Colleges across Scotland are carrying out additional safety checks on their buildings in light of the Edinburgh school closures, TESS can reveal.
At least five are bringing forward condition surveys of their estates or undertaking other checks as a precautionary measure to ensure the safety of staff and students.
The news comes after 17 Edinburgh schools were closed amid safety concerns. All the buildings were erected by Miller Construction – acquired by Galliford Try in 2014 – around a decade ago, and financed under a public-private partnership scheme.
Number one priority
TESS understands that at least five colleges had Miller involved in the construction of their campuses. Forth Valley College, Dumfries and Galloway College, and Inverness College UHI were among the institutions that told TESS they were now carrying out additional checks. At Forth Valley, both Alloa and Stirling campuses will be subject to a conditions survey.
Edinburgh College said that although its buildings were of different build types to the schools, it was bringing in a structural engineering firm this week to conduct checks.
New College Lanarkshire said that it had commissioned a full condition survey in 2014-15 that did not raise any areas of concern for its Motherwell campus, built by Miller.
Vonnie Sandlan, president of NUS Scotland, said that it was encouraging to see colleges acting quickly to ensure that there were no structural issues. “Given the recent revelations about the safeness and soundness of schools built under similar contracts and companies, this could obviously cause concern for staff and students at any college involved,” she added.

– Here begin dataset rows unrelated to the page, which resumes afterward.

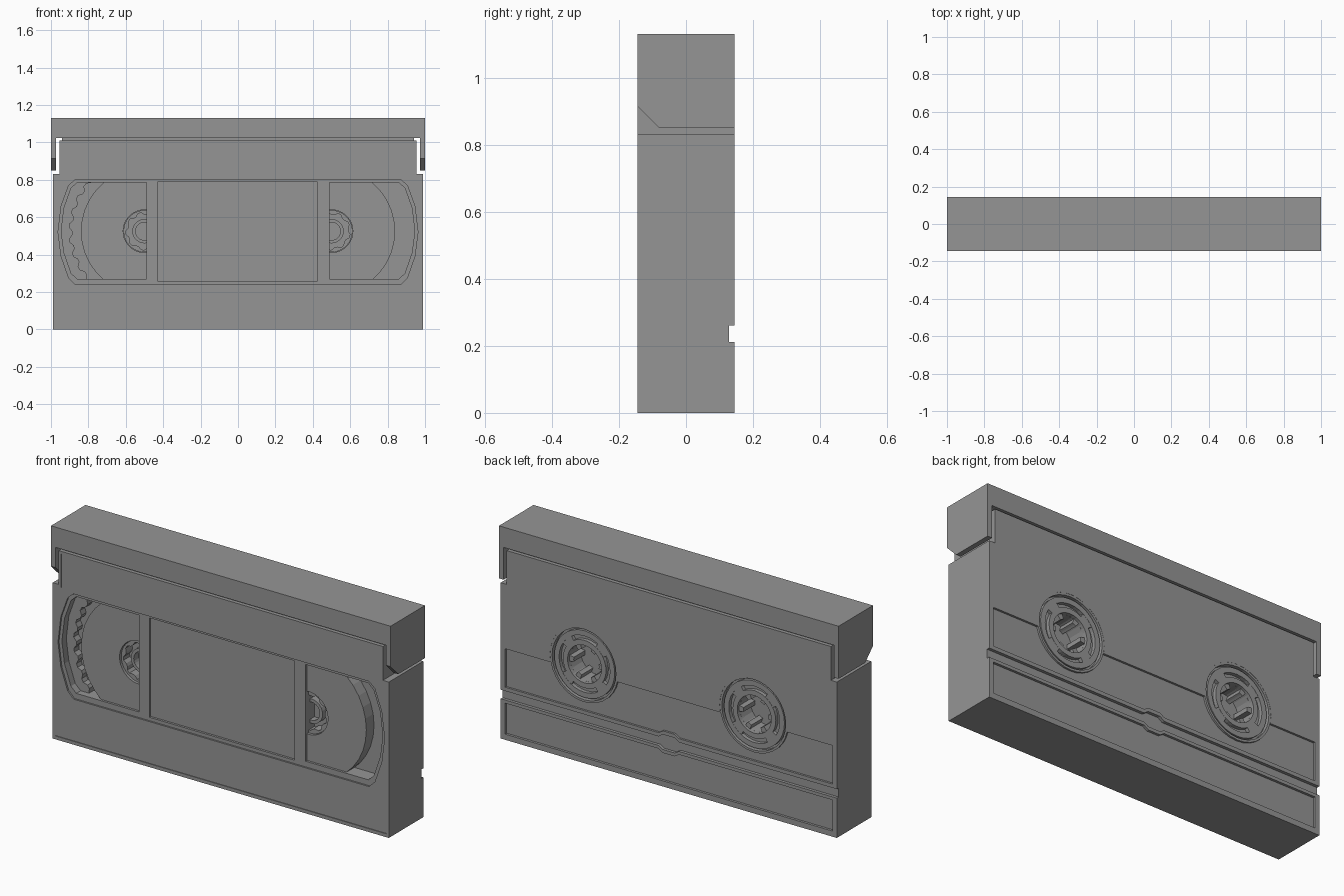
import bpy, bmesh, math
from mathutils import Vector

cube = bpy.data.objects.get("Cube")
if cube:
    bpy.data.objects.remove(cube, do_unlink=True)

grey = bpy.data.materials.new("grey plastic")
grey.use_nodes = True
grey.diffuse_color = (0.3, 0.3, 0.3, 1)
grey.node_tree.nodes["Principled BSDF"].inputs["Base Color"].default_value = (0.3, 0.3, 0.3, 1)

HUB_X, HUB_Z = 0.5, 0.525
FRONT, BACK = -0.145, 0.145


def finish(name, bm):
    bmesh.ops.recalc_face_normals(bm, faces=bm.faces)
    mesh = bpy.data.meshes.new(name)
    bm.to_mesh(mesh)
    bm.free()
    mesh.materials.append(grey)
    obj = bpy.data.objects.new(name, mesh)
    bpy.context.collection.objects.link(obj)
    return obj


def prism(name, pts, a, b, axis="y"):
    """Extrude a profile: (x, z) along y, or (y, z) along x."""
    bm = bmesh.new()
    put = (lambda p, d: (p[0], d, p[1])) if axis == "y" else (lambda p, d: (d, p[0], p[1]))
    face = bm.faces.new([bm.verts.new(put(p, a)) for p in pts])
    new = bmesh.ops.extrude_face_region(bm, geom=[face])["geom"]
    move = Vector((0, b - a, 0)) if axis == "y" else Vector((b - a, 0, 0))
    bmesh.ops.translate(bm, vec=move, verts=[v for v in new if isinstance(v, bmesh.types.BMVert)])
    return finish(name, bm)


def rect(x0, x1, z0, z1):
    return [(x0, z0), (x1, z0), (x1, z1), (x0, z1)]


def arc(cx, r, a0, a1, n):
    steps = [math.radians(a0 + (a1 - a0) * i / n) for i in range(n + 1)]
    return [(cx + r * math.cos(t), HUB_Z + r * math.sin(t)) for t in steps]


def circle(cx, r, n=32):
    return arc(cx, r, 0, 360, n)[:-1]


def toothed(cx, r_low, r_high, teeth):
    """Closed outline alternating between two radii, two points per level."""
    pts = []
    for i in range(teeth * 4):
        t = math.tau * i / (teeth * 4)
        r = r_low if i % 4 < 2 else r_high
        pts.append((cx + r * math.cos(t), HUB_Z + r * math.sin(t)))
    return pts


def ring(name, outer, inner, y0, y1):
    """Tube between two outlines with equal point counts."""
    bm = bmesh.new()
    loops = [[bm.verts.new((x, y, z)) for x, z in pts]
             for pts, y in ((outer, y0), (outer, y1), (inner, y1), (inner, y0))]
    n = len(outer)
    for k in range(4):
        p, q = loops[k], loops[(k + 1) % 4]
        for i in range(n):
            j = (i + 1) % n
            bm.faces.new((p[i], p[j], q[j], q[i]))
    return finish(name, bm)


def cut(obj, cutters):
    for c in cutters:
        mod = obj.modifiers.new("cut", "BOOLEAN")
        mod.operation, mod.solver, mod.object = "DIFFERENCE", "EXACT", c
    graph = bpy.context.evaluated_depsgraph_get()
    graph.update()
    mesh = bpy.data.meshes.new_from_object(obj.evaluated_get(graph))
    obj.modifiers.clear()
    obj.data = mesh
    for c in cutters:
        bpy.data.objects.remove(c, do_unlink=True)


def mirrored(half):
    return half + [(-x, z) for x, z in reversed(half)]


# Body: wide lower shell with a narrower neck under the flap
body = prism("cassette_body", mirrored([(0.99, 0), (0.99, 0.83), (0.955, 0.83), (0.955, 1.01)]),
             FRONT, BACK)

# Front: thin rim, rounded window surround, label recess, two windows
surround = mirrored([(0.87, 0.24), (0.905, 0.275), (0.945, 0.39), (0.962, 0.52),
                     (0.945, 0.66), (0.905, 0.77), (0.87, 0.80)])
window = [(0.49, 0.27), (0.86, 0.27), (0.892, 0.3), (0.93, 0.41), (0.945, 0.525),
          (0.93, 0.65), (0.892, 0.755), (0.86, 0.785), (0.49, 0.785)]
cutters = [
    prism("cut_rim", mirrored([(0.975, 0.018), (0.975, 0.815), (0.942, 0.815), (0.942, 0.997)]),
          -0.2, -0.141),
    prism("cut_surround", surround, -0.2, -0.132),
    prism("cut_label", rect(-0.43, 0.425, 0.258, 0.787), -0.2, -0.12),
]
for s in (-1, 1):
    cutters.append(prism("cut_window", [(s * x, z) for x, z in window], -0.2, -0.055))

# Back: side-to-side groove with a centre widening, two shallow panels, hub pits
def bump(z, dz):
    return [(0.06, z), (0.035, z + dz), (-0.035, z + dz), (-0.06, z)]

cutters += [
    prism("cut_groove", [(-1.1, 0.212), (-0.06, 0.212), (-0.035, 0.197), (0.035, 0.197),
                         (0.06, 0.212), (1.1, 0.212), (1.1, 0.26)] + bump(0.26, 0.017)
          + [(-1.1, 0.26)], 0.129, 0.2),
    prism("cut_low_panel", [(-0.965, 0.03), (0.965, 0.03), (0.965, 0.195)] + bump(0.195, -0.016)
          + [(-0.965, 0.195)], 0.132, 0.2),
    prism("cut_mid_panel", [(0.965, 0.485), (-0.965, 0.485), (-0.965, 0.28)]
          + bump(0.28, 0.016)[::-1] + [(0.965, 0.28)], 0.134, 0.2),
]
for s in (-1, 1):
    cutters.append(prism("cut_hub_pit", circle(s * HUB_X, 0.2), 0.12, 0.2))
    cutters.append(prism("cut_hub_hole", circle(s * HUB_X, 0.1, 24), 0.03, 0.19))
cut(body, cutters)

# Flap: bridge over the top with two side arms, chamfered at the lower front
flap = prism("flap", mirrored([(1, 1.13), (1, 0.85), (0.973, 0.85), (0.973, 1.022)]), FRONT, BACK)
cut(flap, [prism("cut_chamfer", [(-0.205, 0.975), (-0.02, 0.79), (-0.205, 0.79)], -1.2, 1.2, "x")])
prism("flap_core", rect(-0.94, 0.94, 0.95, 1.06), -0.125, 0.125)

for side, s in (("right", -1), ("left", 1)):
    cx = s * HUB_X
    # Tape pack and toothed hub behind the window
    ring(side + "_tape_pack", circle(cx, 0.34, 36), circle(cx, 0.114, 36), -0.12, -0.045)
    ring(side + "_front_hub", circle(cx, 0.112, 36), toothed(cx, 0.088, 0.1, 9), -0.108, -0.045)
    ring(side + "_front_hub_core", circle(cx, 0.065, 24), circle(cx, 0.048, 24), -0.095, -0.045)

    # Slotted drive hub on the back
    ring(side + "_pit_rim", circle(cx, 0.2), circle(cx, 0.188), 0.115, 0.144)
    ring(side + "_hub_outer_ring", circle(cx, 0.178), circle(cx, 0.15), 0.115, 0.14)
    ring(side + "_hub_inner_ring", circle(cx, 0.127), circle(cx, 0.1), 0.1, 0.14)
    for i in range(4):
        a = 45 + 90 * i
        prism(side + "_hub_bridge", arc(cx, 0.152, a - 14, a + 14, 4)
              + arc(cx, 0.125, a + 14, a - 14, 4), 0.115, 0.139)
    for i in range(6):
        a = 60 * i
        prism(side + "_drive_tooth", arc(cx, 0.103, a - 9, a + 9, 2)
              + arc(cx, 0.074, a + 9, a - 9, 2), 0.025, 0.125)

# Toothed ledge around the full reel
ring("reel_ledge", circle(-HUB_X, 0.46, 128), toothed(-HUB_X, 0.385, 0.402, 32), -0.095, -0.045)
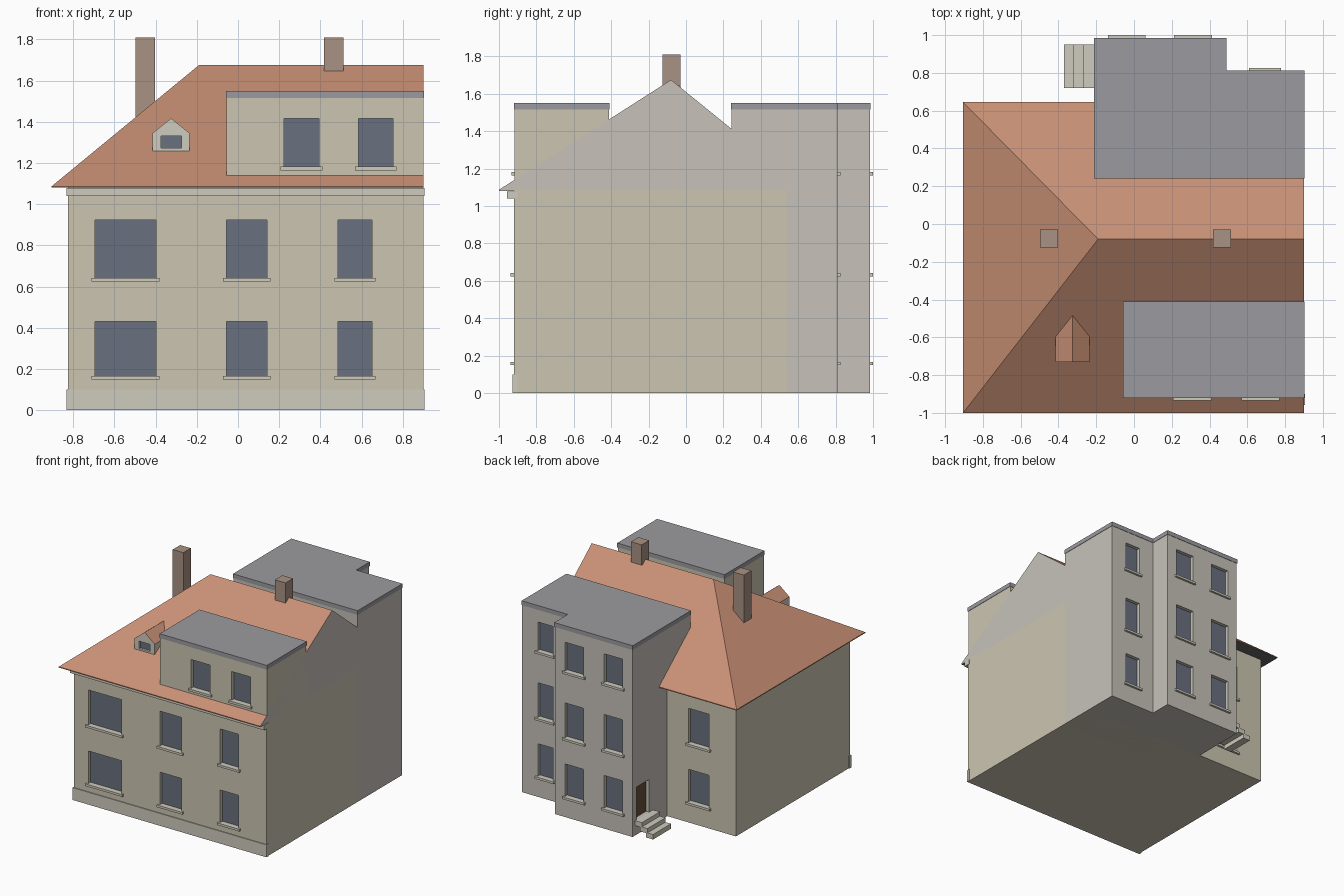
import bpy, bmesh

if "Cube" in bpy.data.objects:
    bpy.data.objects.remove(bpy.data.objects["Cube"])

def mat(name, c):
    m = bpy.data.materials.new(name)
    m.diffuse_color = (*c, 1)
    m.use_nodes = True
    m.node_tree.nodes["Principled BSDF"].inputs["Base Color"].default_value = m.diffuse_color
    return m

CREAM = mat("cream_plaster", (0.60, 0.56, 0.44))
STONE = mat("stone_trim", (0.62, 0.60, 0.51))
GREY = mat("grey_render", (0.57, 0.54, 0.49))
TILE = mat("roof_tile", (0.58, 0.28, 0.18))
SLATE = mat("flat_roof", (0.33, 0.33, 0.35))
DARK = mat("dark_soffit", (0.13, 0.13, 0.13))
GLASS = mat("glass", (0.14, 0.16, 0.21))
BRICK = mat("chimney_brick", (0.40, 0.29, 0.23))
WOOD = mat("door_wood", (0.13, 0.08, 0.04))

def make(name, bm, *mats):
    bmesh.ops.recalc_face_normals(bm, faces=bm.faces[:])
    me = bpy.data.meshes.new(name)
    bm.to_mesh(me)
    bm.free()
    for m in mats:
        me.materials.append(m)
    ob = bpy.data.objects.new(name, me)
    bpy.context.collection.objects.link(ob)
    return ob

def add_box(bm, x0, x1, y0, y1, z0, z1):
    vs = bmesh.ops.create_cube(bm, size=1)["verts"]
    for v in vs:
        v.co = (x1 if v.co.x > 0 else x0, y1 if v.co.y > 0 else y0, z1 if v.co.z > 0 else z0)

def boxes(name, m, *dims):
    bm = bmesh.new()
    for d in dims:
        add_box(bm, *d)
    return make(name, bm, m)

def prism(name, m, outline, z0, z1):
    bm = bmesh.new()
    f = bm.faces.new([bm.verts.new((x, y, z0)) for x, y in outline])
    ext = bmesh.ops.extrude_face_region(bm, geom=[f])["geom"]
    for v in ext:
        if isinstance(v, bmesh.types.BMVert):
            v.co.z = z1
    return make(name, bm, *m)

def solid(verts, faces, name, *mats):
    # faces are (material index, vertex indices)
    bm = bmesh.new()
    vs = [bm.verts.new(v) for v in verts]
    for mi, ids in faces:
        bm.faces.new([vs[i] for i in ids]).material_index = mi
    return make(name, bm, *mats)

def cut(ob, dims):
    # carve pockets into a wall block and bake the result
    cutter = boxes("cutter", None, *dims)
    cutter.hide_render = True
    mod = ob.modifiers.new("pockets", "BOOLEAN")
    mod.object, mod.operation, mod.solver = cutter, "DIFFERENCE", "EXACT"
    bpy.context.view_layer.update()
    dg = bpy.context.evaluated_depsgraph_get()
    me = bpy.data.meshes.new_from_object(ob.evaluated_get(dg))
    ob.modifiers.clear()
    ob.data = me
    bpy.data.objects.remove(cutter)

DEPTH = 0.03

def windows(ob, name, specs, sill=0.017):
    # specs: x0, x1, z0, z1, wall y, outward direction along y
    holes, panes, sills = [], [], []
    for x0, x1, z0, z1, y, s in specs:
        span = lambda a, b: (min(y + s * a, y + s * b), max(y + s * a, y + s * b))
        holes.append((x0, x1, *span(-DEPTH, 0.05), z0, z1))
        panes.append((x0, x1, *span(-DEPTH - 0.004, -DEPTH + 0.002), z0, z1))
        sills.append((x0 - sill, x1 + sill, *span(-DEPTH, 0.017), z0 - 0.016, z0 + 0.002))
    boxes(name + "_panes", GLASS, *panes)
    boxes(name + "_sills", STONE, *sills)
    return holes

R = 0.90                                     # party wall on the right
FLOORS = [(0.165, 0.43), (0.64, 0.924), (1.18, 1.415)]

# main block
body = boxes("main_walls", CREAM, (-0.825, R, -0.92, 0.54, 0, 1.085))
spec = [(a, b, *f, -0.92, -1) for f in FLOORS[:2]
        for a, b in ((-0.695, -0.398), (-0.055, 0.14), (0.485, 0.65))]
spec += [(-0.585, -0.40, *f, 0.54, 1) for f in FLOORS[:2]]
cut(body, windows(body, "main", spec))
boxes("plinth", STONE, (-0.833, 0.905, -0.927, -0.90, 0, 0.10))
boxes("cornice", STONE, (-0.833, 0.905, -0.958, -0.90, 1.04, 1.079))

# half-hipped tile roof with a gable end on the right
E, T, Z = 1.08, 1.087, 1.675
solid([(-0.905, -1, E), (R, -1, E), (R, 0.645, E), (-0.905, 0.645, E),
       (-0.905, -1, T), (R, -1, T), (R, 0.645, T), (-0.905, 0.645, T),
       (-0.19, -0.08, Z), (R, -0.08, Z)],
      [(1, (0, 1, 2, 3)), (0, (0, 1, 5, 4)), (0, (2, 3, 7, 6)), (0, (3, 0, 4, 7)),
       (0, (4, 5, 9, 8)), (0, (6, 7, 8, 9)), (0, (7, 4, 8)), (2, (1, 2, 6, 9, 5))],
      "tile_roof", TILE, DARK, GREY)

# stepped rear wing with flat roof
def wing_outline(o):
    return [(-0.21 - o, 0.243 - o), (R + o, 0.243 - o), (R + o, 0.81 + o),
            (0.487 + o, 0.81 + o), (0.487 + o, 0.983 + o), (-0.21 - o, 0.983 + o)]

wing = prism("rear_wing_walls", [GREY], wing_outline(0), 0, 1.52)
spec = [(a, b, *f, y, 1) for f in FLOORS
        for a, b, y in ((-0.12, 0.045, 0.983), (0.23, 0.395, 0.983), (0.625, 0.76, 0.81))]
door_hole = (-0.25, -0.21 + DEPTH, 0.77, 0.93, 0.12, 0.385)
cut(wing, windows(wing, "rear_wing", spec) + [door_hole])
prism("rear_wing_roof", [SLATE], wing_outline(0.003), 1.515, 1.55)
boxes("door", WOOD, (-0.182, -0.176, 0.77, 0.93, 0.12, 0.385))

# entrance steps
boxes("entrance_steps", STONE, *[(-0.27 - 0.05 * i, -0.205 - 0.05 * i, 0.72, 0.95,
      0.08 - 0.035 * i, 0.12 - 0.035 * i) for i in range(3)])

# wide flat-roofed front dormer
dormer = boxes("front_dormer_walls", CREAM, (-0.055, R, -0.917, -0.413, 1.088, 1.52))
cut(dormer, windows(dormer, "front_dormer",
    [(a, b, *FLOORS[2], -0.917, -1) for a, b in ((0.223, 0.393), (0.585, 0.752))]))
boxes("front_dormer_roof", SLATE, (-0.058, 0.903, -0.92, -0.41, 1.515, 1.55))

# little gabled dormer running back into the roof slope
cx, w, yf = -0.325, 0.09, -0.73
small = solid([(cx - w, yf, 1.25), (cx + w, yf, 1.25), (cx + w, yf, 1.345), (cx, yf, 1.417),
               (cx - w, yf, 1.345), (cx - w, -0.59, 1.345), (cx + w, -0.59, 1.345),
               (cx, -0.48, 1.417)],
              [(0, (0, 1, 2, 3, 4)), (0, (1, 6, 2)), (0, (0, 4, 5)), (1, (2, 6, 7, 3)),
               (1, (4, 3, 7, 5)), (0, (0, 5, 6, 1)), (0, (5, 7, 6))],
              "small_dormer", STONE, TILE)
cut(small, [(-0.375, -0.275, yf - 0.05, yf + 0.02, 1.272, 1.332)])
boxes("small_dormer_pane", GLASS, (-0.375, -0.275, yf + 0.018, yf + 0.023, 1.272, 1.332))

# chimneys
boxes("left_chimney", BRICK, (-0.497, -0.402, -0.125, -0.03, 1.38, 1.81))
boxes("right_chimney", BRICK, (0.418, 0.513, -0.125, -0.03, 1.645, 1.81))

The number one priority had to be ensuring that students were able to get on with their studies as normal in a safe environment, Ms Sandlan stressed.
Helen Pedley, the director of organisation development and facilities at Dumfries and Galloway, said that the college conducted regular condition surveys as part of its maintenance programme, adding: “In light of recent information the college will undertake a further survey earlier than planned.”
A spokeswoman for Forth Valley said that it was monitoring the situation at Edinburgh schools closely. “While we have no reason to believe that our own campuses built by Miller Construction are in any way structurally compromised, we have initiated an additional conditions survey outwith our regular maintenance programme. As always, the safety of our staff and students is paramount.”
Ten colleges told TESS that they did not plan any checks beyond their pre-existing systematic programmes, and a number outlined the safeguards that they had in place.
A spokeswoman for Ayrshire College said that, although none of its buildings were built by Miller, it was reviewing the college estate, and that building checks would be carried out as a precautionary measure.
A spokesman for the SFC said: “We have consulted our advisers about the college buildings that were built by Miller at around the same time as the affected schools. In their opinion, there is a very low risk of any problems with the brickwork as this would have been picked up by the clerk of works for each project.
“We are working with the advisers to draw up a due diligence checklist for colleges to help them with any concerns they might have regarding health and safety.”
Galliford Try was contacted, but declined to comment.